If an entry holds a picture, leave that picture out. Give everything else again exactly.

____________________

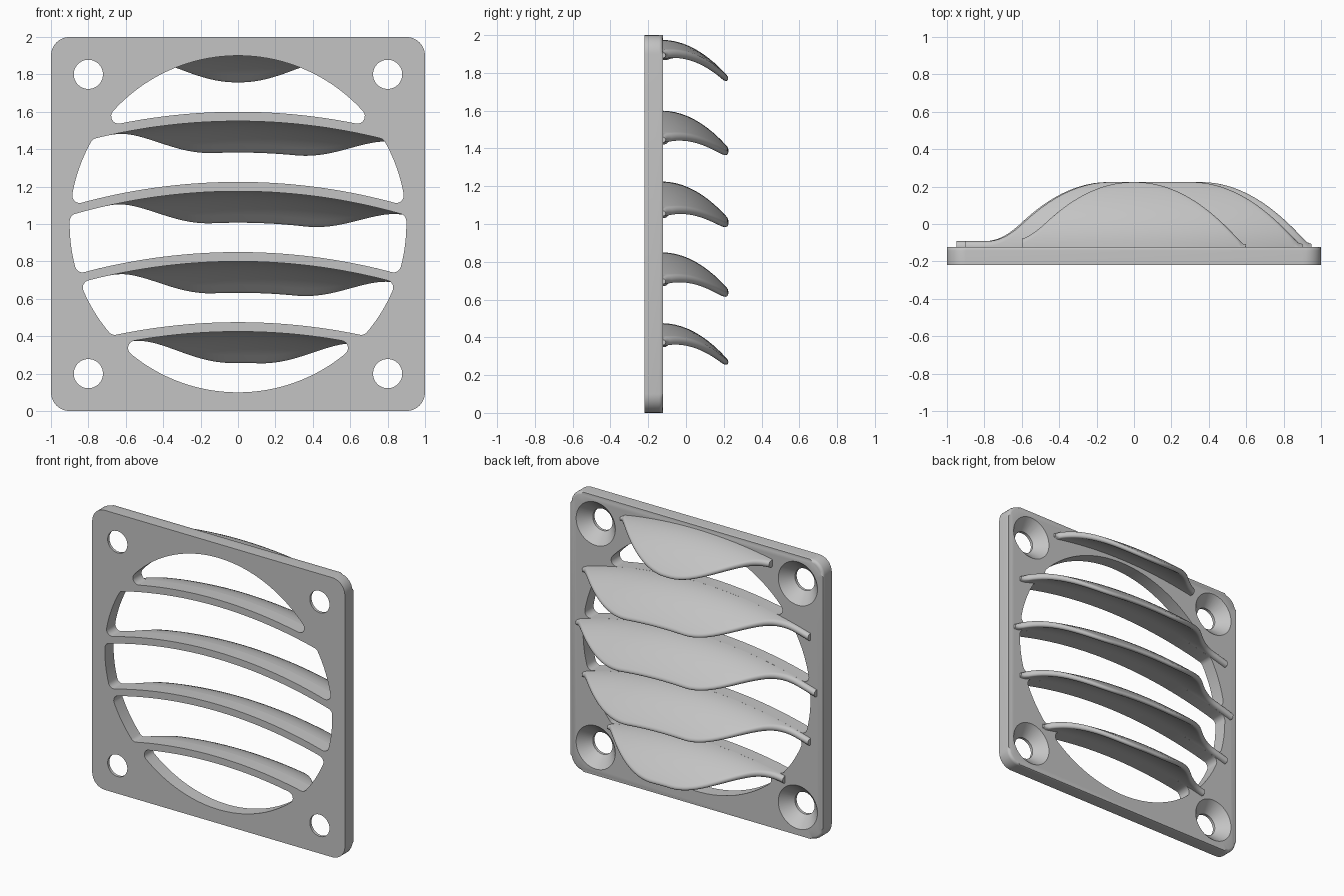
import bpy, bmesh
from math import sin, cos, pi, atan2, sqrt, radians

cube = bpy.data.objects.get("Cube")
if cube:
    bpy.data.objects.remove(cube, do_unlink=True)

FRONT, BACK = -0.22, -0.122     # plate faces
RING = 0.9                      # radius of the round opening
BOW = 3.2                       # radius of the bowed bars
BAR = 0.05                      # bar thickness
FILLET = 0.04
REACH = 0.342                   # how far the louvres stand out

grey = bpy.data.materials.new("light_grey")
grey.use_nodes = True
grey.diffuse_color = (0.55, 0.55, 0.55, 1)
grey.node_tree.nodes["Principled BSDF"].inputs["Base Color"].default_value = grey.diffuse_color


def finish(bm, name):
    bmesh.ops.recalc_face_normals(bm, faces=bm.faces)
    mesh = bpy.data.meshes.new(name)
    bm.to_mesh(mesh)
    bm.free()
    mesh.materials.append(grey)
    obj = bpy.data.objects.new(name, mesh)
    bpy.context.collection.objects.link(obj)
    return obj


def smooth(obj, angle=35):
    bpy.ops.object.select_all(action='DESELECT')
    obj.select_set(True)
    bpy.context.view_layer.objects.active = obj
    bpy.ops.object.shade_smooth_by_angle(angle=radians(angle))


def arc(x, z, r, a, b, n):
    return [(x + r * cos(a + (b - a) * i / n), z + r * sin(a + (b - a) * i / n))
            for i in range(n + 1)]


def loft(bm, rings):
    """Skin a list of closed rings and cap both ends."""
    loops = [[bm.verts.new(p) for p in ring] for ring in rings]
    for a, b in zip(loops, loops[1:]):
        for i in range(len(a)):
            bm.faces.new((a[i - 1], a[i], b[i], b[i - 1]))
    return bm.faces.new(loops[0]), bm.faces.new(loops[-1])


def prism(bm, outline, y0, y1):
    return loft(bm, [[(x, y, z) for x, z in outline] for y in (y0, y1)])


def opening(low, high):
    """Outline between two bowed bars inside the ring, with filleted corners."""
    def corner(c, q):
        a = RING - FILLET
        z = (a * a - q * q - 1 + c * c) / (2 * (c - 1))
        return sqrt(a * a - (z - 1) ** 2), z

    start, end, below, above = -pi / 2, pi / 2, [], []
    if low is not None:
        c = low - BOW
        x, z = corner(c, BOW + FILLET)
        start = atan2(z - 1, x)
        below = arc(0, c, BOW, pi / 2, atan2(z - c, x), 24)
        below += arc(x, z, FILLET, atan2(c - z, -x), start, 8)
    if high is not None:
        c = high - BOW
        x, z = corner(c, BOW - FILLET)
        end, tip = atan2(z - 1, x), atan2(z - c, x)
        above = arc(x, z, FILLET, end, tip, 8) + arc(0, c, BOW, tip, pi / 2, 24)
    half = []
    for p in below + arc(0, 1, RING, start, end, 24) + above:
        if not half or abs(p[0] - half[-1][0]) + abs(p[1] - half[-1][1]) > 1e-5:
            half.append(p)
    return half + [(-x, z) for x, z in reversed(half) if x > 1e-4]


# Square plate with round corners and a softened back rim
bm = bmesh.new()
outline = []
for k, (sx, sz) in enumerate([(1, 1), (-1, 1), (-1, -1), (1, -1)]):
    outline += arc(sx * 0.9, 1 + sz * 0.9, 0.1, k * pi / 2, (k + 1) * pi / 2, 8)
_, rear = prism(bm, outline, FRONT, BACK)
bmesh.ops.bevel(bm, geom=list(rear.edges), offset=0.02, segments=3, profile=0.5, affect='EDGES')
plate = finish(bm, "plate")

# Cutters: five slots and four countersunk screw holes
bm = bmesh.new()
bars = [0.475, 0.85, 1.225, 1.6]
for low, high in zip([None] + bars, bars + [None]):
    prism(bm, opening(low, None if high is None else high - BAR), FRONT - 0.1, BACK + 0.1)
for sx in (-0.8, 0.8):
    for sz in (0.2, 1.8):
        profile = [(FRONT - 0.1, 0.078), (FRONT + 0.02, 0.078), (BACK, 0.155), (BACK + 0.05, 0.205)]
        loft(bm, [[(sx + r * cos(a * pi / 24), y, sz + r * sin(a * pi / 24))
                   for a in range(48)] for y, r in profile])
cutter = finish(bm, "plate_cutter")
cutter.hide_render = True
mod = plate.modifiers.new("cutouts", 'BOOLEAN')
mod.operation, mod.solver, mod.object = 'DIFFERENCE', 'EXACT', cutter
bpy.context.view_layer.objects.active = plate
bpy.ops.object.modifier_apply(modifier=mod.name)
bpy.data.objects.remove(cutter, do_unlink=True)
smooth(plate)


def soft_min(a, b, k):
    h = max(k - abs(a - b), 0) / k
    return min(a, b) - h * h * k / 4


def section(x, top, depth):
    """Curved blade cross-section with a rounded tip."""
    root = BAR / 2
    tip = min(root - 0.009 * depth / REACH, depth * 0.9)
    body = depth - tip
    steps = [(-0.004 + (body + 0.004) * i / 10, root + (tip - root) * i / 10) for i in range(11)]
    steps += [(body + tip * sin(a * pi / 10), tip * cos(a * pi / 10)) for a in range(1, 5)]
    bow = BOW - sqrt(BOW * BOW - x * x)
    upper, lower = [], []
    for t, w in steps:
        z = top - root - bow - 0.19 * (t / REACH) ** 2
        slope = -0.38 * t / REACH ** 2
        n = sqrt(1 + slope * slope)
        dy, dz = -slope / n * w, w / n
        upper.append((x, BACK + t + dy * min(1, t / 0.05), z + dz))
        lower.append((x, BACK + t - dy * min(1, t / 0.05), z - dz))
    end = (x, BACK + depth, top - root - bow - 0.19 * (depth / REACH) ** 2)
    return upper + [end] + lower[::-1]


# Louvres: half length and where the blade starts to rise on the right
louvres = [("bottom", 0.7, -0.62), ("lower", 0.9, -0.72), ("middle", 0.95, -0.73),
           ("upper", 0.9, -0.72), ("top", 0.6, -0.6)]
for (name, half, rise), top in zip(louvres, bars + [1.975]):
    bm = bmesh.new()
    rings = []
    for i in range(81):
        x = -half + 2 * half * i / 80
        left_side = -soft_min(-(x - rise), -0.03, 0.1)
        depth = soft_min(soft_min(left_side, half - x, 0.1), REACH, 0.25)
        rings.append(section(x, top, max(depth, 0.015)))
    loft(bm, rings)
    smooth(finish(bm, name + "_louvre"), 50)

____________________

### Solution to the problem:
import bpy, bmesh
from math import sin, cos, pi, atan2, sqrt, radians

cube = bpy.data.objects.get("Cube")
if cube:
    bpy.data.objects.remove(cube, do_unlink=True)

FRONT, BACK = -0.22, -0.122     # plate faces
RING = 0.9                      # radius of the round opening
BOW = 3.2                       # radius of the bowed bars
BAR = 0.05                      # bar thickness
FILLET = 0.04
REACH = 0.342                   # how far the louvres stand out

grey = bpy.data.materials.new("light_grey")
grey.use_nodes = True
grey.diffuse_color = (0.55, 0.55, 0.55, 1)
grey.node_tree.nodes["Principled BSDF"].inputs["Base Color"].default_value = grey.diffuse_color


def finish(bm, name):
    bmesh.ops.recalc_face_normals(bm, faces=bm.faces)
    mesh = bpy.data.meshes.new(name)
    bm.to_mesh(mesh)
    bm.free()
    mesh.materials.append(grey)
    obj = bpy.data.objects.new(name, mesh)
    bpy.context.collection.objects.link(obj)
    return obj


def smooth(obj, angle=35):
    bpy.ops.object.select_all(action='DESELECT')
    obj.select_set(True)
    bpy.context.view_layer.objects.active = obj
    bpy.ops.object.shade_smooth_by_angle(angle=radians(angle))


def arc(x, z, r, a, b, n):
    return [(x + r * cos(a + (b - a) * i / n), z + r * sin(a + (b - a) * i / n))
            for i in range(n + 1)]


def loft(bm, rings):
    """Skin a list of closed rings and cap both ends."""
    loops = [[bm.verts.new(p) for p in ring] for ring in rings]
    for a, b in zip(loops, loops[1:]):
        for i in range(len(a)):
            bm.faces.new((a[i - 1], a[i], b[i], b[i - 1]))
    return bm.faces.new(loops[0]), bm.faces.new(loops[-1])


def prism(bm, outline, y0, y1):
    return loft(bm, [[(x, y, z) for x, z in outline] for y in (y0, y1)])


def opening(low, high):
    """Outline between two bowed bars inside the ring, with filleted corners."""
    def corner(c, q):
        a = RING - FILLET
        z = (a * a - q * q - 1 + c * c) / (2 * (c - 1))
        return sqrt(a * a - (z - 1) ** 2), z

    start, end, below, above = -pi / 2, pi / 2, [], []
    if low is not None:
        c = low - BOW
        x, z = corner(c, BOW + FILLET)
        start = atan2(z - 1, x)
        below = arc(0, c, BOW, pi / 2, atan2(z - c, x), 24)
        below += arc(x, z, FILLET, atan2(c - z, -x), start, 8)
    if high is not None:
        c = high - BOW
        x, z = corner(c, BOW - FILLET)
        end, tip = atan2(z - 1, x), atan2(z - c, x)
        above = arc(x, z, FILLET, end, tip, 8) + arc(0, c, BOW, tip, pi / 2, 24)
    half = []
    for p in below + arc(0, 1, RING, start, end, 24) + above:
        if not half or abs(p[0] - half[-1][0]) + abs(p[1] - half[-1][1]) > 1e-5:
            half.append(p)
    return half + [(-x, z) for x, z in reversed(half) if x > 1e-4]


# Square plate with round corners and a softened back rim
bm = bmesh.new()
outline = []
for k, (sx, sz) in enumerate([(1, 1), (-1, 1), (-1, -1), (1, -1)]):
    outline += arc(sx * 0.9, 1 + sz * 0.9, 0.1, k * pi / 2, (k + 1) * pi / 2, 8)
_, rear = prism(bm, outline, FRONT, BACK)
bmesh.ops.bevel(bm, geom=list(rear.edges), offset=0.02, segments=3, profile=0.5, affect='EDGES')
plate = finish(bm, "plate")

# Cutters: five slots and four countersunk screw holes
bm = bmesh.new()
bars = [0.475, 0.85, 1.225, 1.6]
for low, high in zip([None] + bars, bars + [None]):
    prism(bm, opening(low, None if high is None else high - BAR), FRONT - 0.1, BACK + 0.1)
for sx in (-0.8, 0.8):
    for sz in (0.2, 1.8):
        profile = [(FRONT - 0.1, 0.078), (FRONT + 0.02, 0.078), (BACK, 0.155), (BACK + 0.05, 0.205)]
        loft(bm, [[(sx + r * cos(a * pi / 24), y, sz + r * sin(a * pi / 24))
                   for a in range(48)] for y, r in profile])
cutter = finish(bm, "plate_cutter")
cutter.hide_render = True
mod = plate.modifiers.new("cutouts", 'BOOLEAN')
mod.operation, mod.solver, mod.object = 'DIFFERENCE', 'EXACT', cutter
bpy.context.view_layer.objects.active = plate
bpy.ops.object.modifier_apply(modifier=mod.name)
bpy.data.objects.remove(cutter, do_unlink=True)
smooth(plate)


def soft_min(a, b, k):
    h = max(k - abs(a - b), 0) / k
    return min(a, b) - h * h * k / 4


def section(x, top, depth):
    """Curved blade cross-section with a rounded tip."""
    root = BAR / 2
    tip = min(root - 0.009 * depth / REACH, depth * 0.9)
    body = depth - tip
    steps = [(-0.004 + (body + 0.004) * i / 10, root + (tip - root) * i / 10) for i in range(11)]
    steps += [(body + tip * sin(a * pi / 10), tip * cos(a * pi / 10)) for a in range(1, 5)]
    bow = BOW - sqrt(BOW * BOW - x * x)
    upper, lower = [], []
    for t, w in steps:
        z = top - root - bow - 0.19 * (t / REACH) ** 2
        slope = -0.38 * t / REACH ** 2
        n = sqrt(1 + slope * slope)
        dy, dz = -slope / n * w, w / n
        upper.append((x, BACK + t + dy * min(1, t / 0.05), z + dz))
        lower.append((x, BACK + t - dy * min(1, t / 0.05), z - dz))
    end = (x, BACK + depth, top - root - bow - 0.19 * (depth / REACH) ** 2)
    return upper + [end] + lower[::-1]


# Louvres: half length and where the blade starts to rise on the right
louvres = [("bottom", 0.7, -0.62), ("lower", 0.9, -0.72), ("middle", 0.95, -0.73),
           ("upper", 0.9, -0.72), ("top", 0.6, -0.6)]
for (name, half, rise), top in zip(louvres, bars + [1.975]):
    bm = bmesh.new()
    rings = []
    for i in range(81):
        x = -half + 2 * half * i / 80
        left_side = -soft_min(-(x - rise), -0.03, 0.1)
        depth = soft_min(soft_min(left_side, half - x, 0.1), REACH, 0.25)
        rings.append(section(x, top, max(depth, 0.015)))
    loft(bm, rings)
    smooth(finish(bm, name + "_louvre"), 50)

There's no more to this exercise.